My rating: 4 of 5 stars
★ ★ ★ ★ – Kept me interested all through and I liked it.
“Starcrossed” by Josephine Angelini is a YA novel based on greek mythology. It’s the first in a trilogy, and yes. It ends on a cliffhanger.
Warning: This review might contain spoilers.
Helen has always hated attention, but the moment she lays eyes on the hot new guy, Lucas, she doesn’t care that she’s in an overcrowded school hall—she needs to kill him.
This summary is probably one of the shorter ones I’ve written. But honestly, that pitch is all you need in order to give this book a chance.
Thoughts while reading:
~ Greek Mythology? Pleasant surprise. Probably would have known if I’d read some reviews prior to reading.
~ Hector you magnificent lil’ bugger. I like you. I really like you. Almost love you—but I like you.
~ The fates sounds so creepy. And not in the disney hercules monstrous ways, but more in the possessed child way. *shivers*
~ Random creepy kidnapper shifter wins the “Worst mom of the year” award.
~ NO! That is not okay. You don’t get to pull a Mortal Instruments on me. That incesteous stuff is super icky. Please. Stop yourself.
In this next section, I’ll delve deeper into the story, and there will be spoilers. Please skip this part of the review, if you wish to avoid it.
I’m going to do the simply thing and simply state which parts I didn’t like, and what I liked. That way, I can get my rant over with quickly.
Incest. Is. Not. Wincest.
One more time for those writers in the back-row: Incest is not wincest!
I am sorry, but… It’s just not a good twist. It has been done. The shock factor is gone. And now it’s just… icky. If you want to throw in some new forbidden love, find another reason. I mean… the whole “arch enemies” subplot had so much potential.

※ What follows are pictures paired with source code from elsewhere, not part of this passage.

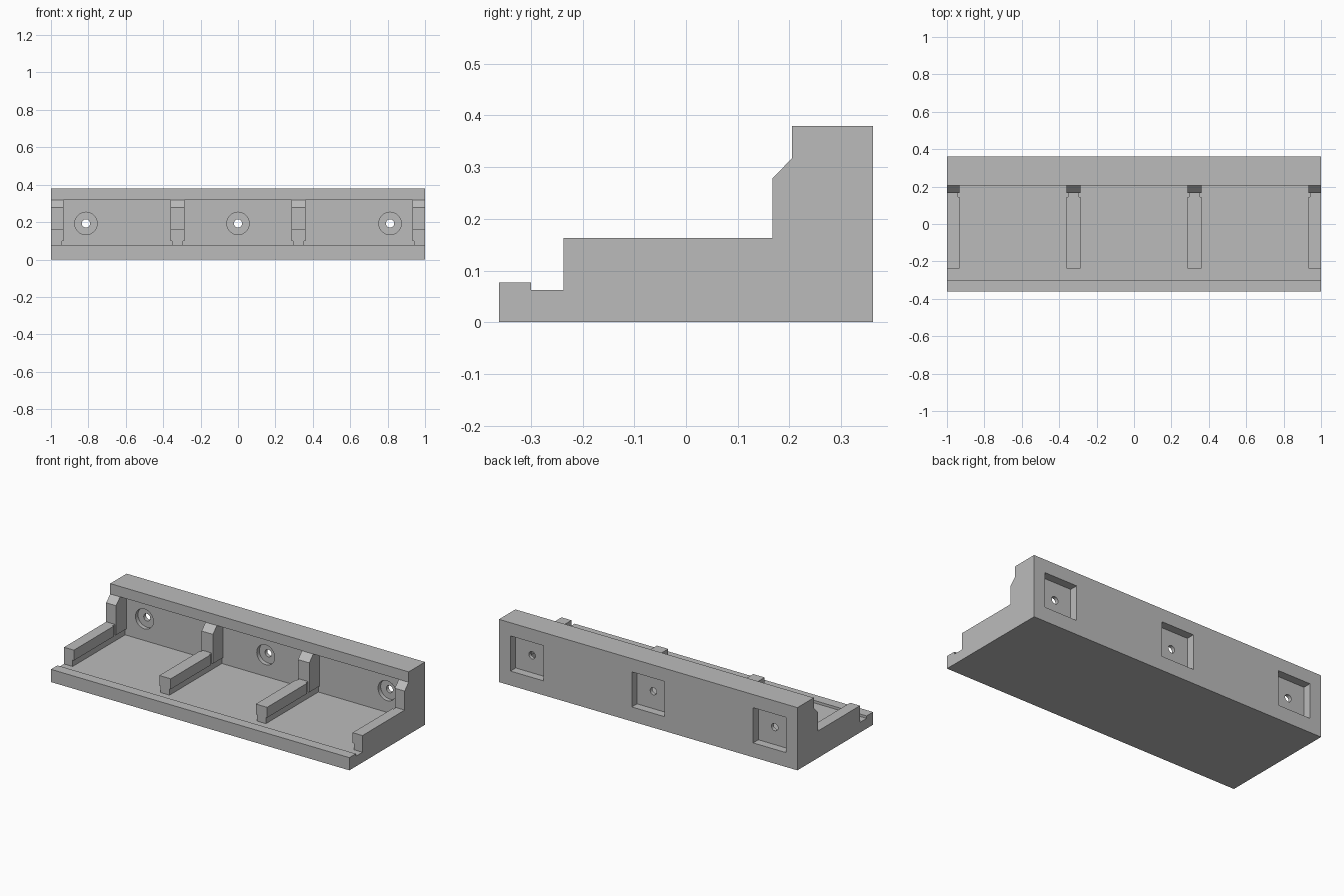
import bpy
import bmesh
import math
from mathutils import Matrix

if "Cube" in bpy.data.objects:
    bpy.data.objects.remove(bpy.data.objects["Cube"], do_unlink=True)

grey = bpy.data.materials.new("plain grey")
grey.use_nodes = True
COLOR = (0.5, 0.5, 0.5, 1)
grey.diffuse_color = COLOR
grey.node_tree.nodes["Principled BSDF"].inputs["Base Color"].default_value = COLOR

FRONT, BACK = -0.362, 0.362
FLOOR, WALL = 0.062, 0.265     # tray floor height, inner face of back wall
BAR_TOP, SHELF = 0.163, 0.317  # divider bar top, underside of top ledge
POST = 0.167                   # front of divider posts
LEDGE = 0.205                  # front of top ledge
HOLE_Z = 0.193


def finish(name, bm):
    bmesh.ops.recalc_face_normals(bm, faces=bm.faces)
    mesh = bpy.data.meshes.new(name)
    bm.to_mesh(mesh)
    bm.free()
    mesh.materials.append(grey)
    obj = bpy.data.objects.new(name, mesh)
    bpy.context.collection.objects.link(obj)
    return obj


def add_prism(bm, profile, x0, x1):
    """Extrude a (y, z) outline from x0 to x1."""
    face = bm.faces.new([bm.verts.new((x0, y, z)) for y, z in profile])
    ext = bmesh.ops.extrude_face_region(bm, geom=[face])
    verts = [v for v in ext["geom"] if isinstance(v, bmesh.types.BMVert)]
    bmesh.ops.translate(bm, verts=verts, vec=(x1 - x0, 0, 0))


def rect(y0, y1, z0, z1):
    return [(y0, z0), (y1, z0), (y1, z1), (y0, z1)]


def cut(target, bm):
    cutter = finish("cutter", bm)
    cutter.hide_render = True
    mod = target.modifiers.new("cut", "BOOLEAN")
    mod.operation = "DIFFERENCE"
    mod.solver = "EXACT"
    mod.object = cutter
    bpy.context.view_layer.objects.active = target
    bpy.ops.object.modifier_apply(modifier=mod.name)
    bpy.data.objects.remove(cutter, do_unlink=True)


def cylinder_cutter(x, y0, y1, radius):
    bm = bmesh.new()
    place = Matrix.Translation((x, (y0 + y1) / 2, HOLE_Z)) @ Matrix.Rotation(math.pi / 2, 4, "X")
    bmesh.ops.create_cone(bm, cap_ends=True, segments=40, radius1=radius,
                          radius2=radius, depth=y1 - y0, matrix=place)
    return bm


# Tray body: front lip, floor, back wall and overhanging top ledge
bm = bmesh.new()
add_prism(bm, [(FRONT, 0), (BACK, 0), (BACK, 0.38), (LEDGE, 0.38), (LEDGE, SHELF),
               (WALL, SHELF), (WALL, FLOOR), (-0.3, FLOOR), (-0.3, 0.077),
               (FRONT, 0.077)], -1, 1)
body = finish("tray_body", bm)

# Screw holes, round recesses in front and square pockets behind
for x in (-0.813, 0, 0.813):
    bm = bmesh.new()
    add_prism(bm, rect(BACK - 0.05, BACK + 0.1, 0.087, 0.3), x - 0.11, x + 0.11)
    cut(body, bm)
    cut(body, cylinder_cutter(x, WALL - 0.05, WALL + 0.025, 0.06))
    cut(body, cylinder_cutter(x, WALL - 0.05, BACK + 0.05, 0.022))

bpy.ops.object.select_all(action="DESELECT")
body.select_set(True)
bpy.context.view_layer.objects.active = body
bpy.ops.object.shade_smooth_by_angle(angle=math.radians(30))


# Dividers: narrow foot and neck, wide bar and chamfered post
def divider(name, wide, narrow):
    bm = bmesh.new()
    step = 0.1
    add_prism(bm, rect(-0.237, WALL, FLOOR, step), *narrow)
    add_prism(bm, rect(0.145, POST, step, BAR_TOP), *narrow)
    add_prism(bm, rect(-0.237, 0.145, step, BAR_TOP), *wide)
    add_prism(bm, [(POST, step), (WALL, step), (WALL, SHELF), (LEDGE, SHELF),
                   (POST, 0.278)], *wide)
    finish(name, bm)


for side, s in (("right", -1), ("left", 1)):
    divider(side + "_end_divider", (s, s * 0.934), (s, s * 0.942))
    c = s * 0.323
    divider(side + "_inner_divider", (c - 0.038, c + 0.038), (c - 0.03, c + 0.03))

That’s the twists I’d like to read more.
Especially because it made sense why they kinda hated each other + why they didn’t exactly care since the grudge wasn’t theirs.
I have four brothers, and like… 30 first cousins. (My family is huge) and the idea that any of those could be a love interest? *shudders* It doesn’t matter whether they’re actually related
I’m looking at you Star Wars or whether it’s a lie City of Bones, you feel me?. Just… please don’t. My enjoyment of said ship decreases so much. It doesn’t matter if I know whether it’s the truth or not either. Just… ugh.
And while I’m at it… What is up with the mom? Like… You are probably the worst mom ever. God… You suck. On so many levels.
Apart from that, though. I generally liked the book.
It was a new spin on Greek Mythology and Demi-gods. And it was definitely a new spin on a romance. Somehow, the idea that they had to fight the urges not to kill each other—it intrigued me. I can imagine that when an outside force keeps tempting you to hate something, it only makes sense that it becomes more interesting. And when you’re curious, it’s easy to notice all the small things that usually makes us fall in love.
I’m a sap, okay?
Recommended for: This is the kind of book that you either will love, or hate. From other reviews—yes… I peeked—I gather that there’s a lot of things wrong with the context of the book. That it appears sexist, or that it portrays a ton of unhealthy things, that impressionable young minds probably shouldn’t take to heart.
But… I’m just not that kind of reader, personally. I don’t mind if the characters of a book has different views than mine. I mean… Sure… I didn’t like the incest, but it wasn’t enough to make me burn the book or even put it down. I basically binge-read the entire series.
And I think it’s important that authors keeps writing on subjects like these because it will give the reader a chance to make up their own mind and form their own opinions on the content. Sure, I wouldn’t give it to a ten-year-old, and if a younger teen read it, I suggest that they have someone to talk to about it, but… other than that…
It’s just an entertaining story. So if you don’t mind that the content show how some people might see the world, then I think you should give this book a try.